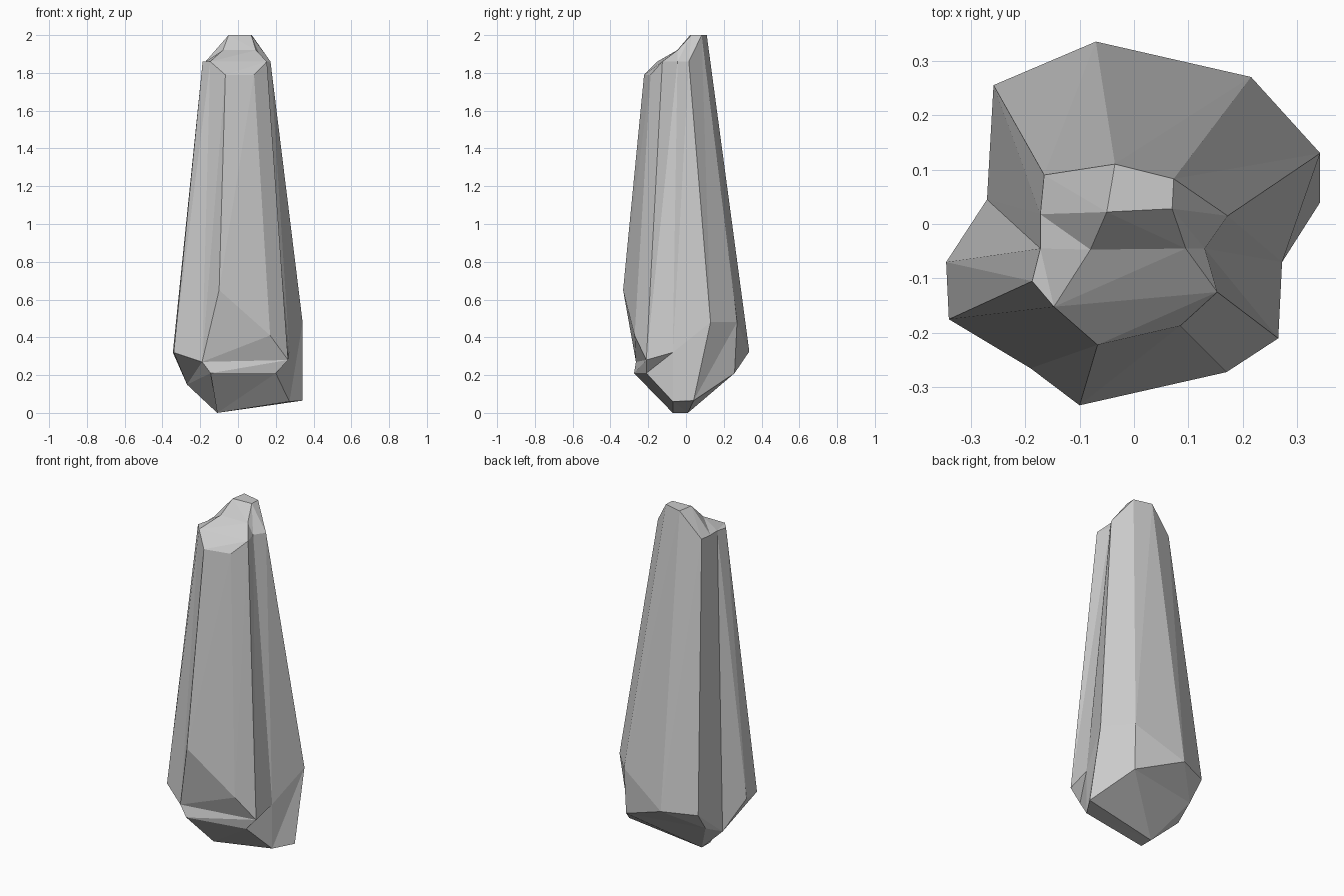
import bpy
import bmesh

if "Cube" in bpy.data.objects:
    bpy.data.objects.remove(bpy.data.objects["Cube"])

# Cross-section rings, 12 corners each, running from back left round past the right and front
rim = [(-.165, .09, 1.86), (-.035, .11, 2), (.073, .083, 2), (.172, .015, 1.86),
       (.13, -.045, 1.86), (.153, -.125, 1.86), (.085, -.187, 1.79), (-.067, -.222, 1.79),
       (-.147, -.152, 1.86), (-.187, -.105, 1.86), (-.172, -.045, 1.86), (-.172, .018, 1.86)]
shoulder = [(-.258, .255, .32), (-.07, .335, .325), (.215, .27, .48), (.342, .13, .48),
            (.272, -.07, .32), (.265, -.21, .28), (.17, -.272, .41), (-.10, -.333, .65),
            (-.19, -.265, .27), (-.34, -.175, .32), (-.345, -.07, .32), (-.27, .045, .15)]

# Key corners of the peak and the foot
peak = [(-.05, .022, 2), (.07, .028, 2), (.095, -.045, 1.92), (-.08, -.047, 1.92)]
back_l, back_r = (-.246, .17, .21), (.21, .257, .21)
side, notch = (.342, .04, .065), (.272, -.07, .06)
front_r, front_l = (.2, -.21, .21), (-.145, -.275, .21)
left = shoulder[11]
foot_b, foot_f = (-.11, .01, 0), (-.11, -.07, 0)

# Rings that repeat a corner pinch the loft into triangles
p0, p1, p2, p3 = peak
crown = [p0, p0, p1, p1, p2, p2, p2, p3, p3, p3, p3, p0]
rim_inner = [rim[i] for i in (0, 1, 2, 3, 4, 5, 5, 8, 8, 10, 10, 11)]
ledge = [shoulder[i] for i in (0, 1, 2, 3, 4, 5, 8, 8, 8, 9, 10, 11)]
base = [back_l, back_l, back_r, side, notch, front_r,
        front_l, front_l, front_l, left, left, left]
foot = [foot_b, foot_b, foot_b, side, notch, notch,
        foot_f, foot_f, foot_f, foot_b, foot_b, foot_b]

bm = bmesh.new()
verts = {}


def add_face(points):
    """Add a face, sharing corners and skipping repeated ones."""
    pts = list(dict.fromkeys(points))
    if len(pts) < 3:
        return
    for p in pts:
        if p not in verts:
            verts[p] = bm.verts.new(p)
    bm.faces.new([verts[p] for p in pts])


def loft(a, b):
    for i in range(len(a)):
        j = (i + 1) % len(a)
        add_face([a[i], a[j], b[j], b[i]])


# Stone body: loft from peak to foot, then cap both ends
rings = [crown, rim_inner, rim, shoulder, ledge, base, foot]
for upper, lower in zip(rings, rings[1:]):
    loft(upper, lower)
add_face(peak)
add_face([foot_b, side, notch, foot_f])

bmesh.ops.triangulate(bm, faces=bm.faces[:], quad_method='FIXED')
bmesh.ops.recalc_face_normals(bm, faces=bm.faces[:])
mesh = bpy.data.meshes.new("standing_stone")
bm.to_mesh(mesh)
bm.free()
stone = bpy.data.objects.new("standing_stone", mesh)
bpy.context.collection.objects.link(stone)
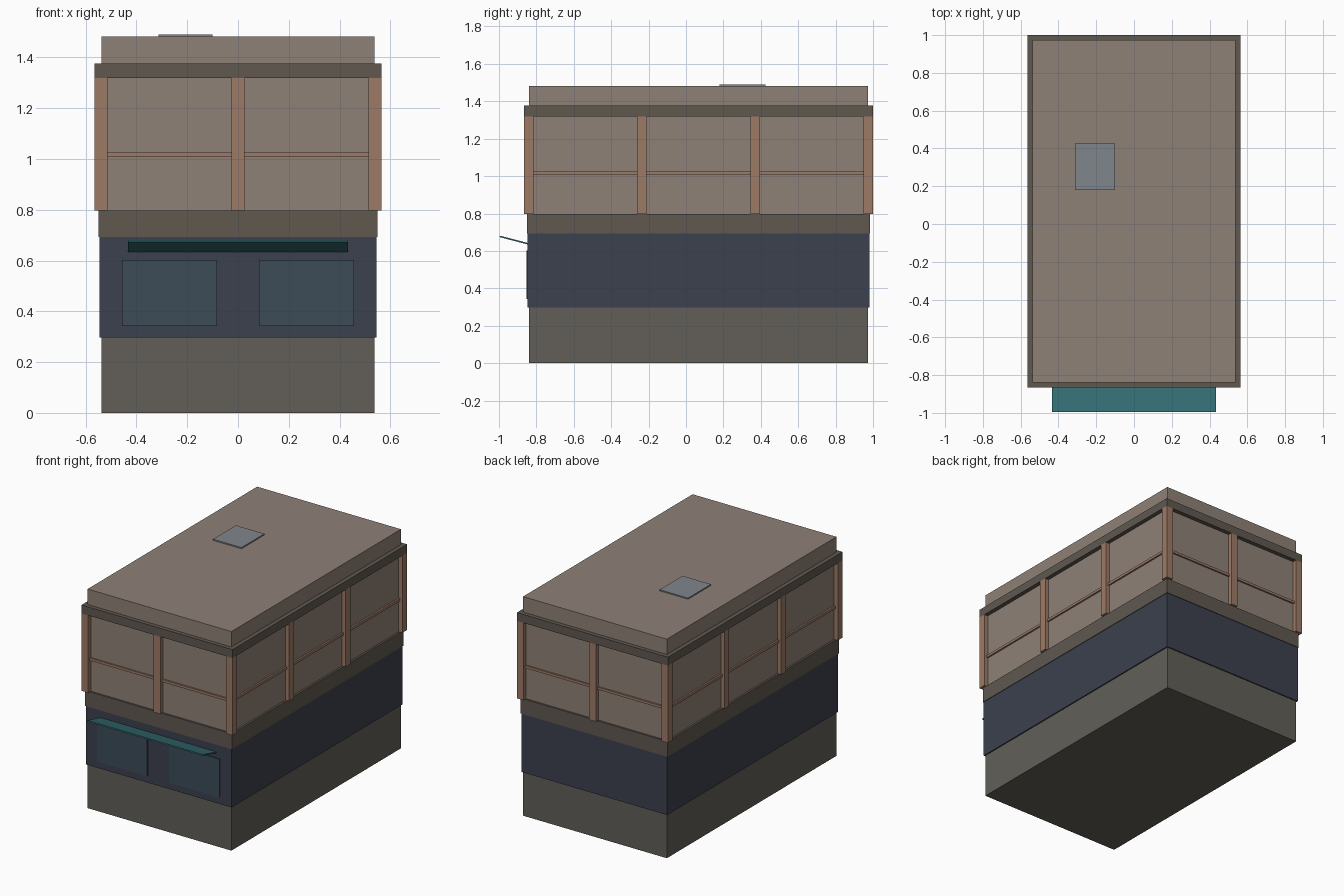
import bpy, math

if "Cube" in bpy.data.objects:
    bpy.data.objects.remove(bpy.data.objects["Cube"])

CY = 0.067           # centre of the building along y
HX, HY = 0.538, 0.906  # half size of the wall block


def material(name, rgb):
    m = bpy.data.materials.new(name)
    lin = [((c / 255 + 0.055) / 1.055) ** 2.4 for c in rgb]
    m.diffuse_color = (*lin, 1)
    m.use_nodes = True
    m.node_tree.nodes["Principled BSDF"].inputs["Base Color"].default_value = m.diffuse_color
    return m


STONE = material("stone", (98, 95, 88))
NAVY = material("navy", (60, 65, 78))
TRIM = material("trim", (96, 88, 80))
PLASTER = material("plaster", (143, 129, 119))
TIMBER = material("timber", (157, 123, 102))
GLASS = material("glass", (60, 76, 89))
TEAL = material("teal", (52, 108, 114))
METAL = material("metal", (128, 134, 140))


def box(name, x, y, z, mat):
    """Box from (min, max) ranges."""
    bpy.ops.mesh.primitive_cube_add(
        size=1, location=[(a + b) / 2 for a, b in (x, y, z)])
    o = bpy.context.object
    o.name = name
    o.scale = [b - a for a, b in (x, y, z)]
    bpy.ops.object.transform_apply(location=False, rotation=False, scale=True)
    o.data.materials.append(mat)
    return o


def tier(name, grow, z0, z1, mat):
    """Full-footprint storey, grown outward from the wall block."""
    hx, hy = HX + grow, HY + grow
    return box(name, (-hx, hx), (CY - hy, CY + hy), (z0, z1), mat)


# Stacked storeys
tier("stone_base", 0, 0, 0.297, STONE)
tier("shop_floor", 0.008, 0.297, 0.693, NAVY)
tier("floor_band", 0.012, 0.693, 0.797, TRIM)
tier("upper_wall", -0.001, 0.797, 1.38, PLASTER)
tier("cornice", 0.027, 1.32, 1.377, TRIM)
tier("roof_parapet", 0, 1.38, 1.482, PLASTER)

# Timber posts around the upper floor
PX, PY, R = HX + 0.002, HY + 0.002, 0.025
spots = [(x, CY + s * PY) for s in (-1, 1) for x in (-PX, 0, PX)]
spots += [(s * PX, CY + t * PY / 3) for s in (-1, 1) for t in (-1, 1)]
for x, y in spots:
    box("timber_post", (x - R, x + R), (y - R, y + R), (0.797, 1.32), TIMBER)

# Thin horizontal rails
RZ = (1.008, 1.025)
for s in (-1, 1):
    ye, xe = CY + s * HY, s * HX
    box("end_rail", (-HX, HX), (ye - 0.01, ye + 0.01), RZ, TIMBER)
    box("side_rail", (xe - 0.01, xe + 0.01), (CY - HY, CY + HY), RZ, TIMBER)

# Shop windows
front = CY - HY - 0.008
for s in (-1, 1):
    xs = sorted((s * 0.082, s * 0.457))
    box("shop_window", xs, (front - 0.006, front + 0.01), (0.343, 0.602), GLASS)

# Awning tilting upward and outward
a = box("awning", (-0.433, 0.433), (-0.998, -0.835), (0.653, 0.661), TEAL)
a.rotation_euler.x = -math.atan2(0.04, 0.153)

# Roof hatch
box("roof_hatch", (-0.313, -0.1), (0.18, 0.425), (1.478, 1.49), METAL)
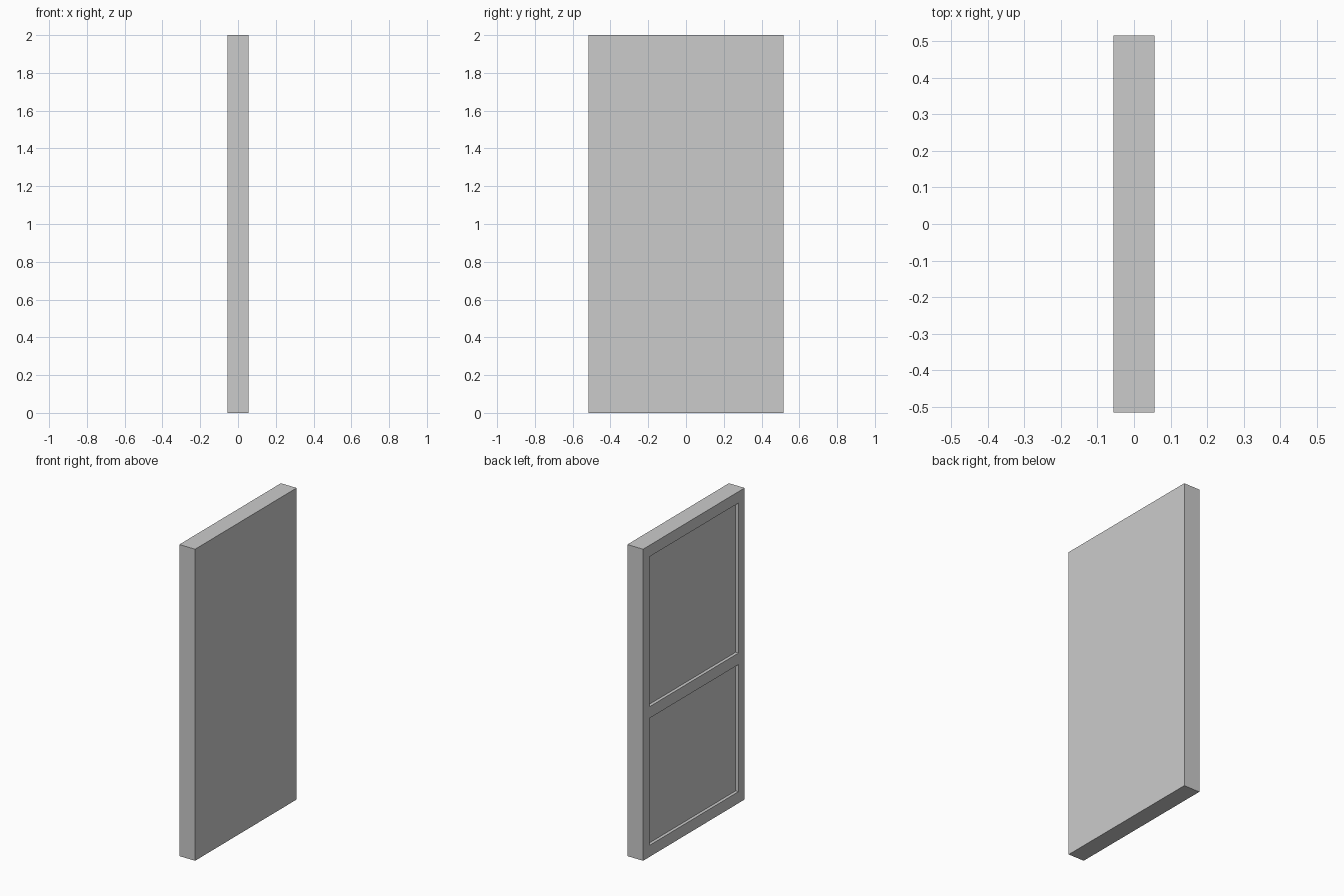
import bpy

if "Cube" in bpy.data.objects:
    bpy.data.objects.remove(bpy.data.objects["Cube"])

THICK, WIDTH, HEIGHT = 0.112, 1.03, 2.0
DEPTH = 0.02           # recess depth of the panels
PANEL_W = 0.904        # width of both recesses


def box(name, lo, hi):
    """Axis-aligned box between two corners."""
    centre = [(a + b) / 2 for a, b in zip(lo, hi)]
    bpy.ops.mesh.primitive_cube_add(size=1, location=centre)
    ob = bpy.context.object
    ob.name = name
    ob.scale = [b - a for a, b in zip(lo, hi)]
    bpy.ops.object.transform_apply(location=True, rotation=False, scale=True)
    return ob


# Door slab
door = box("door_slab", (-THICK / 2, -WIDTH / 2, 0), (THICK / 2, WIDTH / 2, HEIGHT))

# Two recessed panels, on the -x face only
for name, z0, z1 in (("lower_panel", 0.074, 0.89), ("upper_panel", 0.964, 1.927)):
    cutter = box(name + "_cutter", (-THICK, -PANEL_W / 2, z0),
                 (-THICK / 2 + DEPTH, PANEL_W / 2, z1))
    cutter.hide_render = True
    mod = door.modifiers.new(name, "BOOLEAN")
    mod.operation = "DIFFERENCE"
    mod.solver = "EXACT"
    mod.object = cutter
    bpy.context.view_layer.objects.active = door
    bpy.ops.object.modifier_apply(modifier=mod.name)
    bpy.data.objects.remove(cutter)
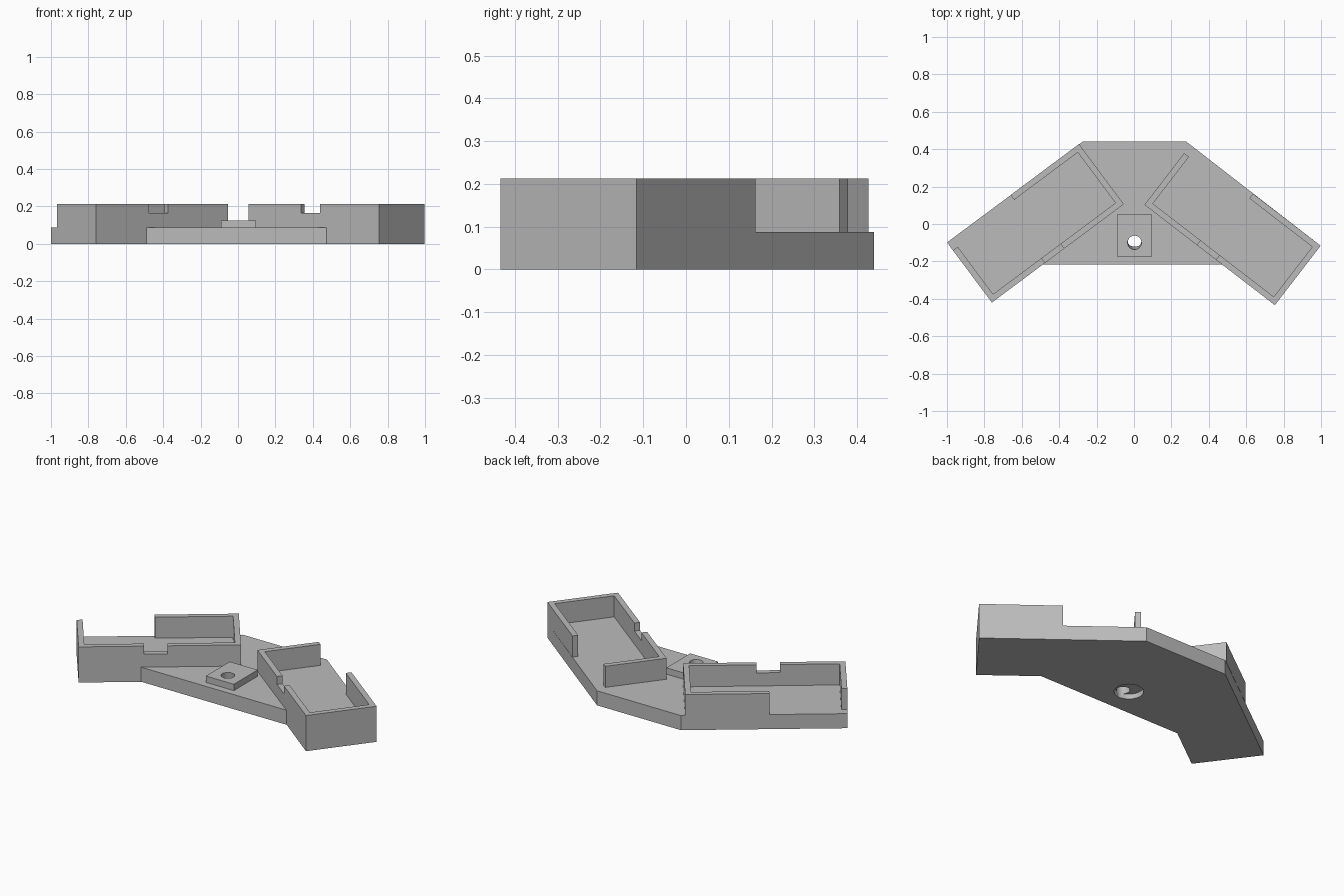
import bpy, bmesh, math
from mathutils import Vector, Matrix

cube = bpy.data.objects.get("Cube")
if cube:
    bpy.data.objects.remove(cube, do_unlink=True)

# Single grey plastic
grey = bpy.data.materials.new("plain_grey")
grey.use_nodes = True
colour = (0.5, 0.5, 0.5, 1)
grey.diffuse_color = colour
grey.node_tree.nodes["Principled BSDF"].inputs["Base Color"].default_value = colour

FLOOR, BLOCK_TOP, RIM = 0.087, 0.125, 0.213
LENGTH, WIDTH, WALL = 0.88, 0.401, 0.032


def add_object(name, bm):
    bmesh.ops.recalc_face_normals(bm, faces=bm.faces)
    mesh = bpy.data.meshes.new(name)
    bm.to_mesh(mesh)
    bm.free()
    obj = bpy.data.objects.new(name, mesh)
    bpy.context.collection.objects.link(obj)
    mesh.materials.append(grey)
    return obj


def prism(name, outline, low, high):
    """Extrude a flat outline from one height to another."""
    bm = bmesh.new()
    face = bm.faces.new([bm.verts.new((x, y, low)) for x, y in outline])
    top = bmesh.ops.extrude_face_region(bm, geom=[face])["geom"]
    verts = [g for g in top if isinstance(g, bmesh.types.BMVert)]
    bmesh.ops.translate(bm, verts=verts, vec=(0, 0, high - low))
    return add_object(name, bm)


def rectangle(x0, x1, y0, y1):
    return [(x0, y0), (x1, y0), (x1, y1), (x0, y1)]


def cylinder(name, radius, depth, matrix):
    bm = bmesh.new()
    bmesh.ops.create_cone(bm, cap_ends=True, segments=32, radius1=radius,
                          radius2=radius, depth=depth, matrix=matrix)
    return add_object(name, bm)


def cut(target, cutter):
    mod = target.modifiers.new("cut", "BOOLEAN")
    mod.operation = "DIFFERENCE"
    mod.solver = "EXACT"
    mod.object = cutter
    bpy.context.view_layer.update()
    graph = bpy.context.evaluated_depsgraph_get()
    result = bpy.data.meshes.new_from_object(target.evaluated_get(graph))
    target.modifiers.clear()
    target.data = result
    cutter.hide_render = True


# Tray walls: both trays share one plan, open at one back corner
back = WIDTH - WALL
end_stop, back_start = 0.348, 0.424
wall_plan = [(0, end_stop), (0, 0), (LENGTH, 0), (LENGTH, WIDTH),
             (back_start, WIDTH), (back_start, back), (LENGTH - WALL, back),
             (LENGTH - WALL, WALL), (WALL, WALL), (WALL, end_stop)]
trays = {"right": ((-0.76, -0.42), 36.7), "left": ((0.056, 0.103), -37.6)}
corners = {}
cutters = []
for side, (origin, angle) in trays.items():
    place = (Matrix.Translation((*origin, 0))
             @ Matrix.Rotation(math.radians(angle), 4, "Z"))
    walls = prism(side + "_tray_walls", wall_plan, FLOOR, RIM)
    notch = prism(side + "_notch_cutter",
                  rectangle(0.355, 0.482, -0.05, WALL + 0.01), 0.165, 0.3)
    cut(walls, notch)
    walls.data.transform(place)
    cutters.append(notch)
    corners[side] = [(place @ Vector((x, y, 0))).to_2d()
                     for x, y in rectangle(0, LENGTH, 0, WIDTH)]

# Base plate: tray floors joined by a central web
r, l = corners["right"], corners["left"]
base = prism("base_plate",
             [r[0], (-0.488, -0.217), (0.474, -0.217), l[1], l[2],
              (0.28, 0.44), (-0.275, 0.44), r[3]], 0, FLOOR)

# Raised mounting block
block = prism("mounting_block", rectangle(-0.09, 0.095, -0.175, 0.05),
              FLOOR, BLOCK_TOP)

# Slightly tilted screw hole, and a shallow round recess underneath
tilt = (Matrix.Translation((0.003, -0.094, 0.08))
        @ Matrix.Rotation(math.radians(7), 4, "X"))
hole = cylinder("screw_hole_cutter", 0.037, 0.4, tilt)
recess = cylinder("recess_cutter", 0.08, 0.06,
                  Matrix.Translation((0.003, -0.04, 0)))
cut(base, hole)
cut(base, recess)
cut(block, hole)

for cutter in cutters + [hole, recess]:
    bpy.data.objects.remove(cutter, do_unlink=True)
++++++++
◆ **Your task**
Using the entries above, copy exactly the lines from the one containing "cut(block, hole)" through the last, both included.

◆ **Result of the exercise**
cut(block, hole)

for cutter in cutters + [hole, recess]:
    bpy.data.objects.remove(cutter, do_unlink=True)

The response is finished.